Saved entries:
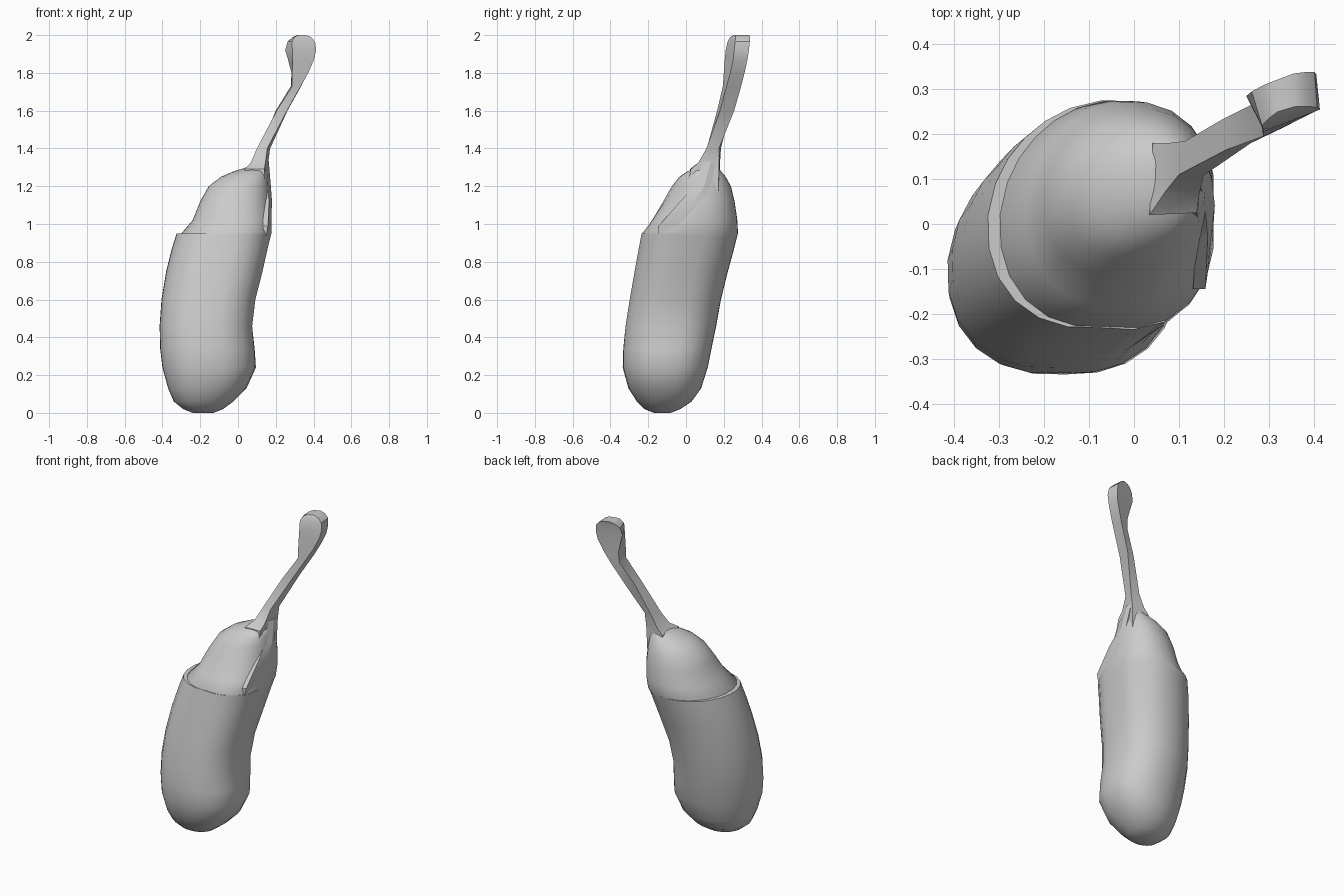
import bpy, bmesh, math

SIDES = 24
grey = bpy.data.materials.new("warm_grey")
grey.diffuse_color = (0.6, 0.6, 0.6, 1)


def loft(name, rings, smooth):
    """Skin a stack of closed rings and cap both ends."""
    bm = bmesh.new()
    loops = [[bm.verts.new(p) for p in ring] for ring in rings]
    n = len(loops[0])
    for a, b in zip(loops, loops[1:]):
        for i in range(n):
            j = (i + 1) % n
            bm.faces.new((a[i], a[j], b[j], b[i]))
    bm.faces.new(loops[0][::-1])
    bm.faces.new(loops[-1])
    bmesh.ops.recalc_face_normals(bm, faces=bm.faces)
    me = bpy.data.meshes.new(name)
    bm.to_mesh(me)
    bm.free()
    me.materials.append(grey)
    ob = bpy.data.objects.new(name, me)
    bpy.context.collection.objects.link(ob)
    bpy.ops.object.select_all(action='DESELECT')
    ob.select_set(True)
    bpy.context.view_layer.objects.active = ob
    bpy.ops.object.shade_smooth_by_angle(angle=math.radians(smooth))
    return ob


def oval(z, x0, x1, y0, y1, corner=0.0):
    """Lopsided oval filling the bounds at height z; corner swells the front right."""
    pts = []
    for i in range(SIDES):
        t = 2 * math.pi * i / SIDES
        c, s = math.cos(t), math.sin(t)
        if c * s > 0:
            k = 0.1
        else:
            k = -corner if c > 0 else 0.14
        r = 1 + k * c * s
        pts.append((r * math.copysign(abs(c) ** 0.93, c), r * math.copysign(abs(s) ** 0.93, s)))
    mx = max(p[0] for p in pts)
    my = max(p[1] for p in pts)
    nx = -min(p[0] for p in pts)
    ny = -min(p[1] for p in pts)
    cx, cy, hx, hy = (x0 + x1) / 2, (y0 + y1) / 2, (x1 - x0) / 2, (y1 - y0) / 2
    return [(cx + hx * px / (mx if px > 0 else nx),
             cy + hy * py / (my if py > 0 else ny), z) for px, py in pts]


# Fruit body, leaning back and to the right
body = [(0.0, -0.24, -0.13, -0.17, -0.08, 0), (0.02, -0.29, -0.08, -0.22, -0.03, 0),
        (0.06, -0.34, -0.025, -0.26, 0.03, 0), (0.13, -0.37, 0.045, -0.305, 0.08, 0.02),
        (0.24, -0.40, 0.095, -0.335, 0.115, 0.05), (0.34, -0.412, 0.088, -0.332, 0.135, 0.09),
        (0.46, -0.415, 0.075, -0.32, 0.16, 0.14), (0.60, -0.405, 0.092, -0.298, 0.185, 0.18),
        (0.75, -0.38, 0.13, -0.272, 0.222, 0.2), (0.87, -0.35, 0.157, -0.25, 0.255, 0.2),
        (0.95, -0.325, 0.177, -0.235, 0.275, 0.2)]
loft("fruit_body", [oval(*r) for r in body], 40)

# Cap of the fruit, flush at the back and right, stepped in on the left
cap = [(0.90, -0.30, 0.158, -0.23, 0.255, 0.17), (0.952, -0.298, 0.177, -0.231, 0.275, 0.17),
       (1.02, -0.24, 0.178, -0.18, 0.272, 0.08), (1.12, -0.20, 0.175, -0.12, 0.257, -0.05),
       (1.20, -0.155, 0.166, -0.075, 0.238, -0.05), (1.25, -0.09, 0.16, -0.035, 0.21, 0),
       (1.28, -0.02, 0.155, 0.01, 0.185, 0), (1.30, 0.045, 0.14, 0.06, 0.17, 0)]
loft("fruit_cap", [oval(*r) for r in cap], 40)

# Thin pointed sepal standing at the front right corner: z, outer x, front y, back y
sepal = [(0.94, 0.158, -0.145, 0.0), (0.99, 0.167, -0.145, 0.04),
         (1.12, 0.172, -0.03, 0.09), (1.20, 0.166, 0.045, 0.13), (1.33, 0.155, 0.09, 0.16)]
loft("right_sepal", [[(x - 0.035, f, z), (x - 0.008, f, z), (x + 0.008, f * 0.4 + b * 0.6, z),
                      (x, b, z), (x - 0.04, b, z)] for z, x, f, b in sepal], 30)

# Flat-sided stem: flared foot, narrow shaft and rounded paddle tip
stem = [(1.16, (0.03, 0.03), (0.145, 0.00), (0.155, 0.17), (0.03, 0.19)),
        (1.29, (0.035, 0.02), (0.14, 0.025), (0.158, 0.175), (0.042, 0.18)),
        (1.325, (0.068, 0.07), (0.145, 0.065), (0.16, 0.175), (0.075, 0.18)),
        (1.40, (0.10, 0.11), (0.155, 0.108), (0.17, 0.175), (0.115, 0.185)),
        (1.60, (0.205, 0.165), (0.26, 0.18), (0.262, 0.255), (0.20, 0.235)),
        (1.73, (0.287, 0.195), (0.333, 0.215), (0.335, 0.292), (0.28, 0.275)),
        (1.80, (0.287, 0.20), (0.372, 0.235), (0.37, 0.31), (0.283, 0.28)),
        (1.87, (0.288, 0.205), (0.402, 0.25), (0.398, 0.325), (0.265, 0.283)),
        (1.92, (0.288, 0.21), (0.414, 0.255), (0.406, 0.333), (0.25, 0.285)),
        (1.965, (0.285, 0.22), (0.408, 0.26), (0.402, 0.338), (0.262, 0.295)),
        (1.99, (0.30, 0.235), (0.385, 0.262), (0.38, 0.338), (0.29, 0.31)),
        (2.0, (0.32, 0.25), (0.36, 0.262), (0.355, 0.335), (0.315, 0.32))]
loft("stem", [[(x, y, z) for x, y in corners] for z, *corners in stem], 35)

_WHAT IS BEING ASKED_
Your answer should be a single number: how many lines in the data above include "SIDES"?

_TASK SOLUTION_
3